After the once powerful patriarch of the group, Ferdinand Piëch, who resigned earlier this year, warned that Mr. Winterkorn’s days were numbered, the media spent weeks this spring speculating publicly about his future.
Discussions are still ongoing about the future orientation of Volkswagen, by far the biggest company in Germany, and about the role that Mr. Winterkorn himself will play in it.
Mr. Winterkorn has withdrawn in order to talk with confidants, both old and new. He has fine-tuned a strategy intended to lead the group into a new era. Concrete details are expected to be released in October.
The group’s approximately 350 communications staff have known since last Wednesday that a great deal is set to be reviewed.
“The coming weeks and months – just like your conference today – come under a big heading. And that heading is: Change,” said Mr. Winterkorn, expressing plainly what is to come.
For the first time, PR managers across all the group’s brands have found themselves united under the motto of “change.” Experts like Paul Begala, the former election campaign manager for Bill Clinton and Barack Obama, were invited, along with Google manager Jens Redmer and Julie Meyer, the head of investment company Ariadne Capital, who is trying to find the most successful start-ups in the Internet and technology sectors.
The “Drive Forum,” a showroom and exhibition center on Berlin’s stately Unter den Linden boulevard that was opened just this May, provided the backdrop for the conference.
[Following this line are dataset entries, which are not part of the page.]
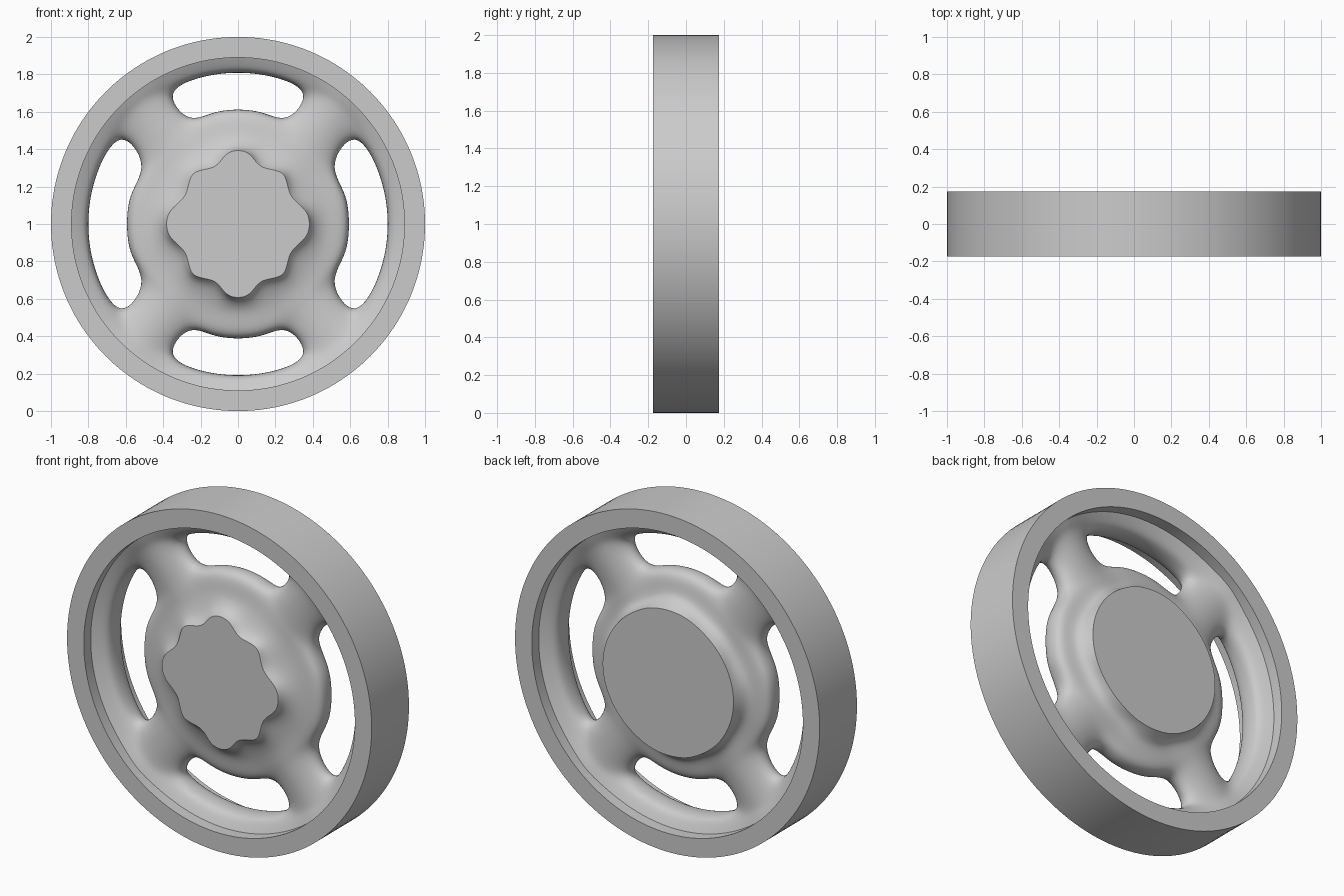
import bpy, bmesh
from math import cos, sin, pi, radians

cube = bpy.data.objects.get("Cube")
if cube:
    bpy.data.objects.remove(cube, do_unlink=True)

grey = bpy.data.materials.new("plain_grey")
grey.use_nodes = True
colour = (0.6, 0.6, 0.6, 1)
grey.diffuse_color = colour
grey.node_tree.nodes["Principled BSDF"].inputs["Base Color"].default_value = colour


def finish(bm, name):
    mesh = bpy.data.meshes.new(name)
    bm.to_mesh(mesh)
    bm.free()
    mesh.materials.append(grey)
    ob = bpy.data.objects.new(name, mesh)
    ob.location.z = 1
    bpy.context.collection.objects.link(ob)
    return ob


# Outer rim: a rectangular section swept round the axle
def build_rim(inner, outer, half, steps=160):
    bm = bmesh.new()
    section = [(inner, -half), (outer, -half), (outer, half), (inner, half)]
    rings = []
    for s in range(steps):
        a = 2 * pi * s / steps
        rings.append([bm.verts.new((r * cos(a), y, r * sin(a))) for r, y in section])
    for s in range(steps):
        a, b = rings[s], rings[(s + 1) % steps]
        for k in range(4):
            n = (k + 1) % 4
            bm.faces.new((a[k], a[n], b[n], b[k]))
    ob = finish(bm, "rim")
    bpy.ops.object.select_all(action="DESELECT")
    ob.select_set(True)
    bpy.context.view_layer.objects.active = ob
    bpy.ops.object.shade_smooth_by_angle(angle=radians(35))


build_rim(0.89, 1.0, 0.175)

# Hub, spokes and inner rim wall: one quarter cage, mirrored and subdivided
HUB_ANGLES = [0, 13, 29, 48, 68, 79, 90]
WEB_ANGLES = [0, 16, 32.5, 49, 64, 77, 90]
RIM_ANGLES = [0, 20, 39.5, 50, 61, 76, 90]
LOBES = [0.39, 0.375, 0.30, 0.395, 0.31, 0.385, 0.40]
SPOKE = 3                      # column on the spoke centre line
HOLE_SPANS = (0, 1, 4, 5)      # column gaps that open between spokes
IN, OUT = 4, 5                 # rows at the inner and outer hole edges

bm = bmesh.new()
crease = bm.edges.layers.float.new("crease_edge")


def row(radii, depth, angles, crown=0.0):
    """One arc of cage points; crown pushes the spoke centre outward."""
    sign = -1 if depth < 0 else 1
    verts = []
    for i, (r, a) in enumerate(zip(radii, angles)):
        y = depth + sign * (crown if i == SPOKE else 0)
        verts.append(bm.verts.new((r * cos(radians(a)), y, r * sin(radians(a)))))
    return verts


def even(r):
    return [r] * len(HUB_ANGLES)


def build_side(sign, cap, neck, base):
    rows = [
        row(cap, sign * 0.168, HUB_ANGLES),
        row(neck, sign * 0.125, HUB_ANGLES),
        row(base, sign * 0.085, HUB_ANGLES, 0.015),
        row(even(0.54), sign * 0.075, WEB_ANGLES, 0.02),
        row([0.60, 0.61, 0.57, 0.60, 0.60, 0.62, 0.62], sign * 0.055, WEB_ANGLES, 0.04),
        row(even(0.815), sign * 0.055, RIM_ANGLES, 0.045),
        row(even(0.855), sign * 0.085, RIM_ANGLES, 0.03),
        row(even(0.93), sign * 0.12, RIM_ANGLES, 0.02),
    ]

    def face(*verts):
        bm.faces.new(verts if sign < 0 else verts[::-1])

    centre = bm.verts.new((0, sign * 0.168, 0))
    for i in range(len(HUB_ANGLES) - 1):
        face(centre, rows[0][i], rows[0][i + 1])
        edge = bm.edges.get((rows[0][i], rows[0][i + 1]))
        edge[crease] = 1.0
        edge.smooth = False
        for j in range(len(rows) - 1):
            if j == IN and i in HOLE_SPANS:
                continue
            face(rows[j][i], rows[j + 1][i], rows[j + 1][i + 1], rows[j][i + 1])
    return rows


# Lobed boss in front, round plate on a lightly lobed neck behind
front = build_side(-1, LOBES, [r + 0.3 * (0.45 - r) for r in LOBES], even(0.465))
back = build_side(1, even(0.433), [0.445 + 0.25 * (r - 0.36) for r in LOBES],
                  [0.475 + 0.25 * (r - 0.36) for r in LOBES])

# Walls through the openings
for i in HOLE_SPANS:
    f, b = front[IN], back[IN]
    bm.faces.new((f[i], b[i], b[i + 1], f[i + 1]))
    f, b = front[OUT], back[OUT]
    bm.faces.new((f[i], f[i + 1], b[i + 1], b[i]))
for col, flip in ((2, True), (4, False)):
    loop = [front[IN][col], front[OUT][col], back[OUT][col], back[IN][col]]
    bm.faces.new(loop[::-1] if flip else loop)
for f in bm.faces:
    f.smooth = True

web = finish(bm, "hub_and_spokes")
mirror = web.modifiers.new("quarters", "MIRROR")
mirror.use_axis = (True, False, True)
mirror.use_clip = True
mirror.merge_threshold = 0.001
subdivide = web.modifiers.new("rounding", "SUBSURF")
subdivide.levels = subdivide.render_levels = 3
But instead of hearing Robbie Williams, who performed at the opening earlier this year, the guests who had traveled here from all over the world received an unexpectedly stark message.
Mr. Winterkorn, a soccer fan, said that the group had been led from mid-table to the Champions League, but that the “actual, big litmus test is still ahead of us.”